But are these other people really any better than the person you’re with? Sure, it’s easy to find a date these days. But finding someone you really click with, someone you fall head-over-heels for, is another story. When I was online dating, I went out with lots of guys who were perfectly fine: smart, funny, handsome, kind, and polite. They paid for dinner, and were even decent in bed. But there was no spark. Nothing special. I started to wonder if there was something wrong with me; if I’d gone emotionally numb, or aged out of the ability to fall crazy in love like I had in my younger years.
Then I met someone who literally made my heart beat faster, who made me smile so much my cheeks hurt, who seemed to have been made especially for me and sent directly into my path by a higher power. It was rare and special: we felt like the luckiest people on this whole big planet. Or at least, I did. I was ready to sign a lifetime lease, unpack, decorate, and settle in. I didn’t realize he was operating under a one-day-at-a-time lease. Relationships, no matter how magical and meant-to-be, take work. And, as Ariely says, “If you don’t think you’re there for a long time, the likelihood of investment is just not that high.”
These days, I’m not too hopeful that I’ll meet someone who’s interested in a long-term lease; no one seems interested in investing in a relationship anymore. But, as my wisest and kindest friend said to me recently, you don’t actually have to have hope in order for something good to happen.
In the meantime, I’ll keep listening to Justin Bieber and Big Sean. Those two know the score. (And hey, if Justin and Selena got back together, who knows what could happen for the rest of us?) Hope springs eternal.
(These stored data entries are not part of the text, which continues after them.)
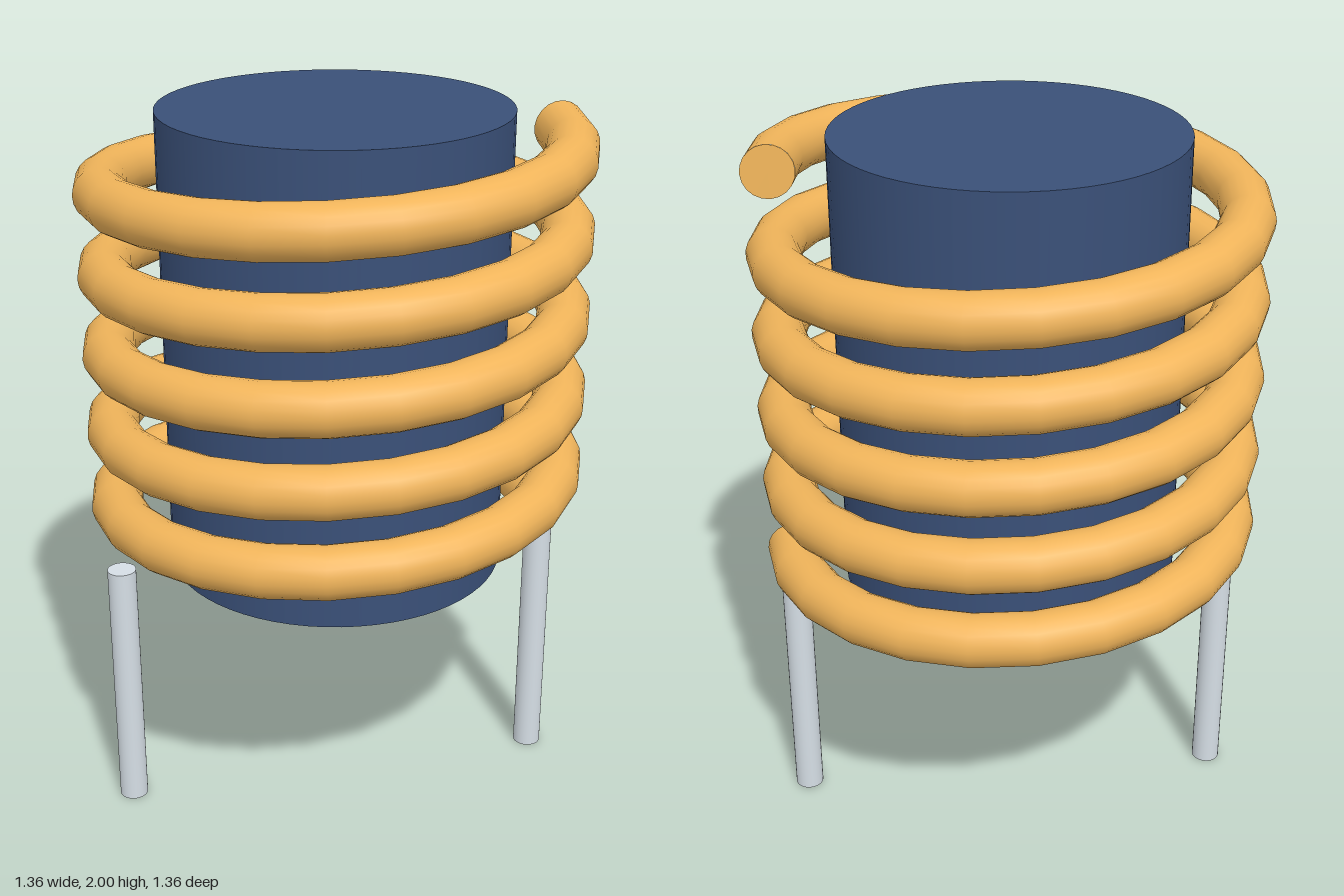
import * as THREE from 'three';

const COIL_R = 0.61, WIRE_R = 0.07, TURNS = 5, Y0 = 0.825, Y1 = 1.915;

// Winding centreline: starts on +x, runs round the back and climbs
class Helix extends THREE.Curve {
  getPoint(t, target = new THREE.Vector3()) {
    const a = t * TURNS * Math.PI * 2;
    return target.set(COIL_R * Math.cos(a), Y0 + (Y1 - Y0) * t, -COIL_R * Math.sin(a));
  }
}

export function createModel() {
  const model = new THREE.Group();
  model.name = 'inductor';
  const blue = new THREE.MeshStandardMaterial({ color: 0x3a5078 });
  const copper = new THREE.MeshStandardMaterial({ color: 0xf0b45a });
  const silver = new THREE.MeshStandardMaterial({ color: 0xd5dee5 });

  const add = (parent, name, geometry, material) => {
    const mesh = new THREE.Mesh(geometry, material);
    mesh.name = name;
    parent.add(mesh);
    return mesh;
  };

  // Solid core
  add(model, 'core', new THREE.CylinderGeometry(0.463, 0.463, 1.26, 64), blue).position.y = 1.37;

  // Wire winding, 24 straight steps per turn, with closed ends
  const winding = new THREE.Group();
  winding.name = 'winding';
  model.add(winding);
  const helix = new Helix();
  add(winding, 'wire', new THREE.TubeGeometry(helix, TURNS * 24, WIRE_R, 20), copper);
  for (const [name, t, dir] of [['wireStart', 0, -1], ['wireEnd', 1, 1]]) {
    const cap = add(winding, name, new THREE.CircleGeometry(WIRE_R, 20), copper);
    cap.position.copy(helix.getPoint(t));
    const outward = helix.getTangent(t).multiplyScalar(dir);
    cap.quaternion.setFromUnitVectors(new THREE.Vector3(0, 0, 1), outward);
  }

  // Two mounting pins
  for (const [name, side] of [['leftPin', 1], ['rightPin', -1]]) {
    const pin = add(model, name, new THREE.CylinderGeometry(0.04, 0.04, 0.74, 24), silver);
    pin.position.set(side * 0.61, 0.37, 0);
  }

  return model;
}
Images via shutterstock.com and giphy.com.
Comment: Are you fully committed to your relationship, or are you behaving as if you’re on a one-day-at-a-time lease?